Segment Start: Task inputs

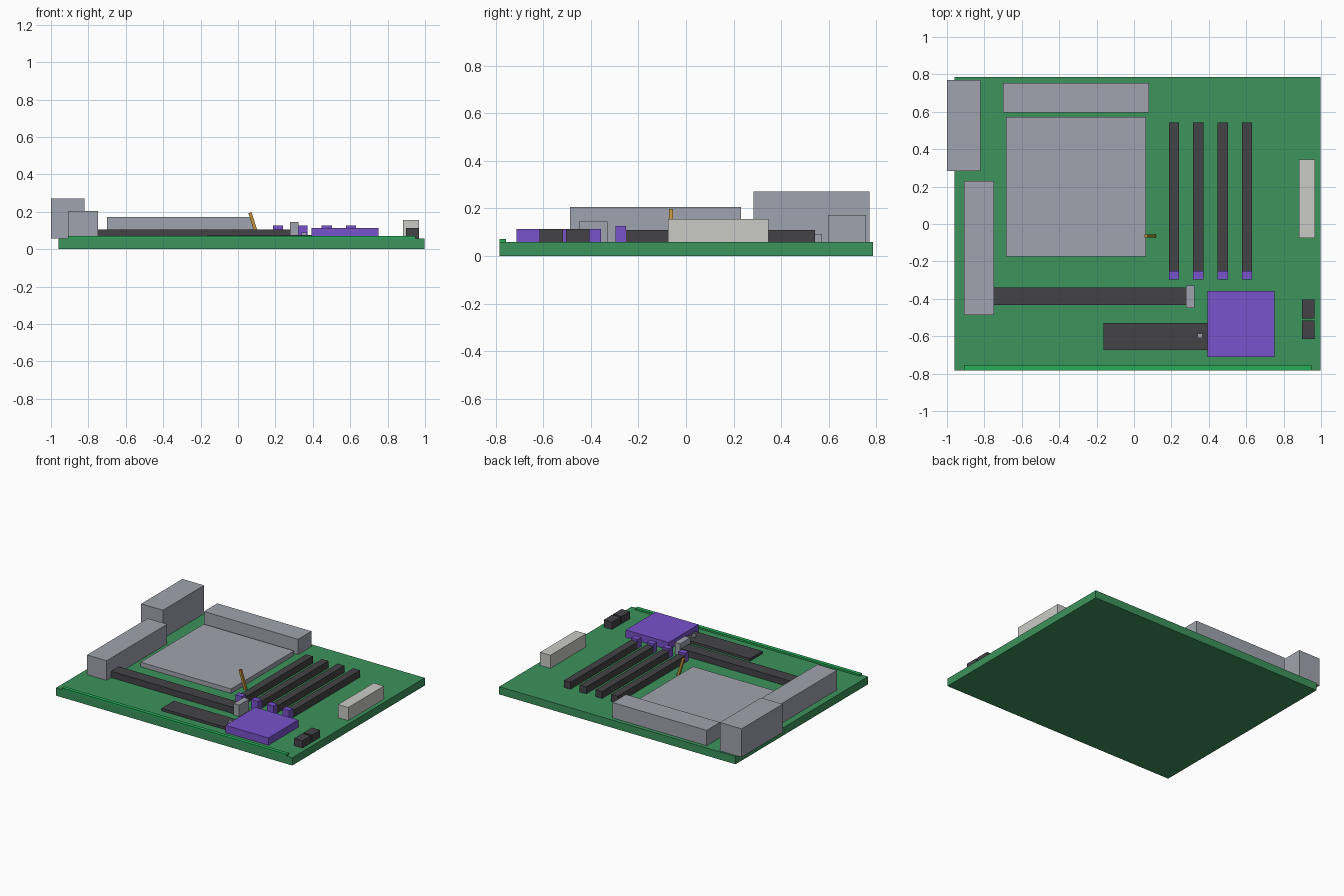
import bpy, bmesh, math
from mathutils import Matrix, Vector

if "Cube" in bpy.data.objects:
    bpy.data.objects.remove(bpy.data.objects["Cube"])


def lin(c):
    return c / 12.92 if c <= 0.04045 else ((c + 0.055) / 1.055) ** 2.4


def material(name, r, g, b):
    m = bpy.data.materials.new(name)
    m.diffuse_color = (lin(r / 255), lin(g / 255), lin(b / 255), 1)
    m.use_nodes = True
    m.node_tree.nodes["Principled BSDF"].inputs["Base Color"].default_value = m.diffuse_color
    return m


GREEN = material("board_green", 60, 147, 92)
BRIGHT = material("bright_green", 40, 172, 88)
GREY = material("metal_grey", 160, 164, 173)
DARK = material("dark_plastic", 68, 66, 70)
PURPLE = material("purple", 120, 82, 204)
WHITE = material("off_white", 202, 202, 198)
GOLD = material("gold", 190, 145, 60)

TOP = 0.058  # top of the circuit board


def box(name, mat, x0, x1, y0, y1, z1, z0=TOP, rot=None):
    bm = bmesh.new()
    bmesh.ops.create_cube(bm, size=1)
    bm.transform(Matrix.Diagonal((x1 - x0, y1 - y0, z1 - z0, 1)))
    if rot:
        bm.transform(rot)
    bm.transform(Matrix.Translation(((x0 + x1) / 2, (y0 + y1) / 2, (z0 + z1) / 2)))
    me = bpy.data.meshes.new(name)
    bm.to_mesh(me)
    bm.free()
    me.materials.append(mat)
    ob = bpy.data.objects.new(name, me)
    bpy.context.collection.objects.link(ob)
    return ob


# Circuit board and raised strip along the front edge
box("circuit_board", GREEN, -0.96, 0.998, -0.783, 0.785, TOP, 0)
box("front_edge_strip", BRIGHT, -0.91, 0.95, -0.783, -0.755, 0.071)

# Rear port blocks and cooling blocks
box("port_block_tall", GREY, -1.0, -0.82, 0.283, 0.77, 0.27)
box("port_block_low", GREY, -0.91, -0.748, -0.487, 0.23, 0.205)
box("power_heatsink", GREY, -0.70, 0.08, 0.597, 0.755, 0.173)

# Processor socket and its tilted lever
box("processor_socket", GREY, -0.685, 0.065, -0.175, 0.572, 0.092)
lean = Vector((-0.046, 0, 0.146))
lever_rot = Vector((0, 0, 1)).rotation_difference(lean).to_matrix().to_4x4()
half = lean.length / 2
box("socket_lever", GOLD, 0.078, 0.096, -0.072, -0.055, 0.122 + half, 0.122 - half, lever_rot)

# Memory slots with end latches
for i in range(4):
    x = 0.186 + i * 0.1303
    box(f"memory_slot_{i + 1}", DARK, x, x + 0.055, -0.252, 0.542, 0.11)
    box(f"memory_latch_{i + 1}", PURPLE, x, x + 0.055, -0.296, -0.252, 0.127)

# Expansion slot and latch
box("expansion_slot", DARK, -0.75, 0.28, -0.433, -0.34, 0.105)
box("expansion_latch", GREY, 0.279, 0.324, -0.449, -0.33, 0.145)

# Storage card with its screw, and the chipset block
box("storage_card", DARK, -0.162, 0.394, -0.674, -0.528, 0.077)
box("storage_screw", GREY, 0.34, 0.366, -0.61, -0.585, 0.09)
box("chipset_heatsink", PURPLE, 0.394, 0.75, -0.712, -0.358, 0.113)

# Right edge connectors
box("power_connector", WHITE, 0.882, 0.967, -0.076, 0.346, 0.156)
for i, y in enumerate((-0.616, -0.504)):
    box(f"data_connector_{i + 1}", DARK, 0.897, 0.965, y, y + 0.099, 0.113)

Segment End: Task inputs
Segment Start: Task inputs

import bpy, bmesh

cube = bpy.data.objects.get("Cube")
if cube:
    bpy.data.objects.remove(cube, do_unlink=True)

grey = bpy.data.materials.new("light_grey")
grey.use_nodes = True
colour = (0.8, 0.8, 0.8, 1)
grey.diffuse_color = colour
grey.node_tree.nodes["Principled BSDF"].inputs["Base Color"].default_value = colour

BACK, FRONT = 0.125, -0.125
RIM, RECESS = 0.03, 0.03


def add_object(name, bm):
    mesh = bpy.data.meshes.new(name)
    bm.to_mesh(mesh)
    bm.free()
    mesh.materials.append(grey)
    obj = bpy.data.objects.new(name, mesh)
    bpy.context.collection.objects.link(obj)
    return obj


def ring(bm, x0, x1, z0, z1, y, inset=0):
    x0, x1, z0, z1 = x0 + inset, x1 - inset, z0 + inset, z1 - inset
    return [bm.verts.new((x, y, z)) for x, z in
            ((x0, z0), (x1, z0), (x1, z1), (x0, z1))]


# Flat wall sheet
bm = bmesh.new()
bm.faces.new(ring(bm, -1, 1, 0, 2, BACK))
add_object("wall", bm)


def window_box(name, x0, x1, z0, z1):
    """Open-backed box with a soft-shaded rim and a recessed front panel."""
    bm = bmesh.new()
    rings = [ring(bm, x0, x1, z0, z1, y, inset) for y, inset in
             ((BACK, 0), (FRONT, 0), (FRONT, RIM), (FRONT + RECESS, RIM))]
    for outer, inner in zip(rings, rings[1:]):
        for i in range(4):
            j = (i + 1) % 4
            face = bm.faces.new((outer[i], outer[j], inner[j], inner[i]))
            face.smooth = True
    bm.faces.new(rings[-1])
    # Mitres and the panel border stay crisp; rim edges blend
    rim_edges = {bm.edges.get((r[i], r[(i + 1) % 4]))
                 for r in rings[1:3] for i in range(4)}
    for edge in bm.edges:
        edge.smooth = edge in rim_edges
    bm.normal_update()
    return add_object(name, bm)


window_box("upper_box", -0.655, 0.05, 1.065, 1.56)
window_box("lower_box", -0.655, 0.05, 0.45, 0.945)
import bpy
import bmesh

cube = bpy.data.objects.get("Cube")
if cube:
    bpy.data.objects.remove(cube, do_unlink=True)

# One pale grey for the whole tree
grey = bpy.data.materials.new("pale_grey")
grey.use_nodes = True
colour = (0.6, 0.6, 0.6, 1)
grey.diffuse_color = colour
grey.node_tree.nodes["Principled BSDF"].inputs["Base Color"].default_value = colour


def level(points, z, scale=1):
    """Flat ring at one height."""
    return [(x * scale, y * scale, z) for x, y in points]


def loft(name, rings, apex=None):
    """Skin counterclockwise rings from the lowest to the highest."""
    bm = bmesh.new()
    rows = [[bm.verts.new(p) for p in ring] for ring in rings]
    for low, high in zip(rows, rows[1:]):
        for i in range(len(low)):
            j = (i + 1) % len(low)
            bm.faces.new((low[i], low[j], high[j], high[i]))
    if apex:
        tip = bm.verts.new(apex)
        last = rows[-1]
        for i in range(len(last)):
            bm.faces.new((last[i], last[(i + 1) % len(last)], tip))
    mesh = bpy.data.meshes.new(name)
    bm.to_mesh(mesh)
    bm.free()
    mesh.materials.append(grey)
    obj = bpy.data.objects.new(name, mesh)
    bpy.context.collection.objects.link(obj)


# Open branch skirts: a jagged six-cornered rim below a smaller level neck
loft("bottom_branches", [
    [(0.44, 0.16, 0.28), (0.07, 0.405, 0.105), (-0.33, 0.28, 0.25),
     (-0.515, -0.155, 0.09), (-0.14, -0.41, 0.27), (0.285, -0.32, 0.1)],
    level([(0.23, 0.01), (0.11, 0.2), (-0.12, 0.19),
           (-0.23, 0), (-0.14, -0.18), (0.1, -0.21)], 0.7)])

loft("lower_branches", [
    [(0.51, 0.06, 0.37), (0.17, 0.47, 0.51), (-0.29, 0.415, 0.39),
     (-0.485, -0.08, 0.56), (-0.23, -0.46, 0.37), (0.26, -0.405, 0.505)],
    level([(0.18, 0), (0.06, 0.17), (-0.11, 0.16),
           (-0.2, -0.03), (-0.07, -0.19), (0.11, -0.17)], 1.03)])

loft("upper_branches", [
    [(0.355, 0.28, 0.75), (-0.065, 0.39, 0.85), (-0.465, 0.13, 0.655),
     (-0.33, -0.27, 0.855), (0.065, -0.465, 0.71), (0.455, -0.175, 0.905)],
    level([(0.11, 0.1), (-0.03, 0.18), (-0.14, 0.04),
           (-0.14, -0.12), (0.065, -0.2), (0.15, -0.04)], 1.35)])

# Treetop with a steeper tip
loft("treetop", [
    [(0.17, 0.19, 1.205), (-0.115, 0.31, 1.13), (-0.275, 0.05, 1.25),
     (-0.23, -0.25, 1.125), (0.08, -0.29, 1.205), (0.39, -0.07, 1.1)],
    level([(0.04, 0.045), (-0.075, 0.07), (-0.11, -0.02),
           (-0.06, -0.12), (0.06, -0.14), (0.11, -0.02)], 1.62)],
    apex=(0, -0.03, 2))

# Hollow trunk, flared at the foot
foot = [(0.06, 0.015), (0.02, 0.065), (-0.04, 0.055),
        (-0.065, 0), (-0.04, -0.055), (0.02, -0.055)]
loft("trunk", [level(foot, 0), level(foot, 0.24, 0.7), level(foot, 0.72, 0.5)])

Segment End: Task inputs

**How to complete this task**
Please output the lines of the listing above that fall in the stretch from the one with "Vector((0, 0, 1)).rotation_difference(lean).to_matrix().to_4x4()" through the one with "y + 0.099, 0.113)", exactly and only those.

**Answer for the task**
lever_rot = Vector((0, 0, 1)).rotation_difference(lean).to_matrix().to_4x4()
half = lean.length / 2
box("socket_lever", GOLD, 0.078, 0.096, -0.072, -0.055, 0.122 + half, 0.122 - half, lever_rot)

# Memory slots with end latches
for i in range(4):
    x = 0.186 + i * 0.1303
    box(f"memory_slot_{i + 1}", DARK, x, x + 0.055, -0.252, 0.542, 0.11)
    box(f"memory_latch_{i + 1}", PURPLE, x, x + 0.055, -0.296, -0.252, 0.127)

# Expansion slot and latch
box("expansion_slot", DARK, -0.75, 0.28, -0.433, -0.34, 0.105)
box("expansion_latch", GREY, 0.279, 0.324, -0.449, -0.33, 0.145)

# Storage card with its screw, and the chipset block
box("storage_card", DARK, -0.162, 0.394, -0.674, -0.528, 0.077)
box("storage_screw", GREY, 0.34, 0.366, -0.61, -0.585, 0.09)
box("chipset_heatsink", PURPLE, 0.394, 0.75, -0.712, -0.358, 0.113)

# Right edge connectors
box("power_connector", WHITE, 0.882, 0.967, -0.076, 0.346, 0.156)
for i, y in enumerate((-0.616, -0.504)):
    box(f"data_connector_{i + 1}", DARK, 0.897, 0.965, y, y + 0.099, 0.113)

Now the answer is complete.